▶ _Task prompt_: Copy out the data in full, keeping each line exactly as it reads.

Top of Recorded information

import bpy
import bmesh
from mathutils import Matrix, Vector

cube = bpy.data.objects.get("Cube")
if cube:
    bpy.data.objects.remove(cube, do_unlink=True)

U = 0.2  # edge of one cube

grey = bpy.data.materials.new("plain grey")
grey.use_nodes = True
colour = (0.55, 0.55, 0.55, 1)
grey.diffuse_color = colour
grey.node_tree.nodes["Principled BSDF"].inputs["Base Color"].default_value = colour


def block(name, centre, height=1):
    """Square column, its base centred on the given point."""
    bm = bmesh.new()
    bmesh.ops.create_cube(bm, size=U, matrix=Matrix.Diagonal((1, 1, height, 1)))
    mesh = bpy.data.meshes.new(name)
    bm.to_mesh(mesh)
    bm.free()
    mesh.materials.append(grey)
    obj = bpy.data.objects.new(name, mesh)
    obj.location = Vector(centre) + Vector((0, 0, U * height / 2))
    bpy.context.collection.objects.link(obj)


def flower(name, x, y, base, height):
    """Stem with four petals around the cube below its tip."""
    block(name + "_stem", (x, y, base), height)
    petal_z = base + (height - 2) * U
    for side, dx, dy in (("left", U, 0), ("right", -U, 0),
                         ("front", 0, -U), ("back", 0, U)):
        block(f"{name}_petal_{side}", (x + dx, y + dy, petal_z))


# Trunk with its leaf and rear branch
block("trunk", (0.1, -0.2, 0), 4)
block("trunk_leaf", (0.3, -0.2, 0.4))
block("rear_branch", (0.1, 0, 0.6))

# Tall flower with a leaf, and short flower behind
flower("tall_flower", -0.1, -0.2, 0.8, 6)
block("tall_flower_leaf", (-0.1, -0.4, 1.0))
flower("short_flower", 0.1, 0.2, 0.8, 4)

Bottom of Recorded information

▶ _Result of this exercise_:
import bpy
import bmesh
from mathutils import Matrix, Vector

cube = bpy.data.objects.get("Cube")
if cube:
    bpy.data.objects.remove(cube, do_unlink=True)

U = 0.2  # edge of one cube

grey = bpy.data.materials.new("plain grey")
grey.use_nodes = True
colour = (0.55, 0.55, 0.55, 1)
grey.diffuse_color = colour
grey.node_tree.nodes["Principled BSDF"].inputs["Base Color"].default_value = colour


def block(name, centre, height=1):
    """Square column, its base centred on the given point."""
    bm = bmesh.new()
    bmesh.ops.create_cube(bm, size=U, matrix=Matrix.Diagonal((1, 1, height, 1)))
    mesh = bpy.data.meshes.new(name)
    bm.to_mesh(mesh)
    bm.free()
    mesh.materials.append(grey)
    obj = bpy.data.objects.new(name, mesh)
    obj.location = Vector(centre) + Vector((0, 0, U * height / 2))
    bpy.context.collection.objects.link(obj)


def flower(name, x, y, base, height):
    """Stem with four petals around the cube below its tip."""
    block(name + "_stem", (x, y, base), height)
    petal_z = base + (height - 2) * U
    for side, dx, dy in (("left", U, 0), ("right", -U, 0),
                         ("front", 0, -U), ("back", 0, U)):
        block(f"{name}_petal_{side}", (x + dx, y + dy, petal_z))


# Trunk with its leaf and rear branch
block("trunk", (0.1, -0.2, 0), 4)
block("trunk_leaf", (0.3, -0.2, 0.4))
block("rear_branch", (0.1, 0, 0.6))

# Tall flower with a leaf, and short flower behind
flower("tall_flower", -0.1, -0.2, 0.8, 6)
block("tall_flower_leaf", (-0.1, -0.4, 1.0))
flower("short_flower", 0.1, 0.2, 0.8, 4)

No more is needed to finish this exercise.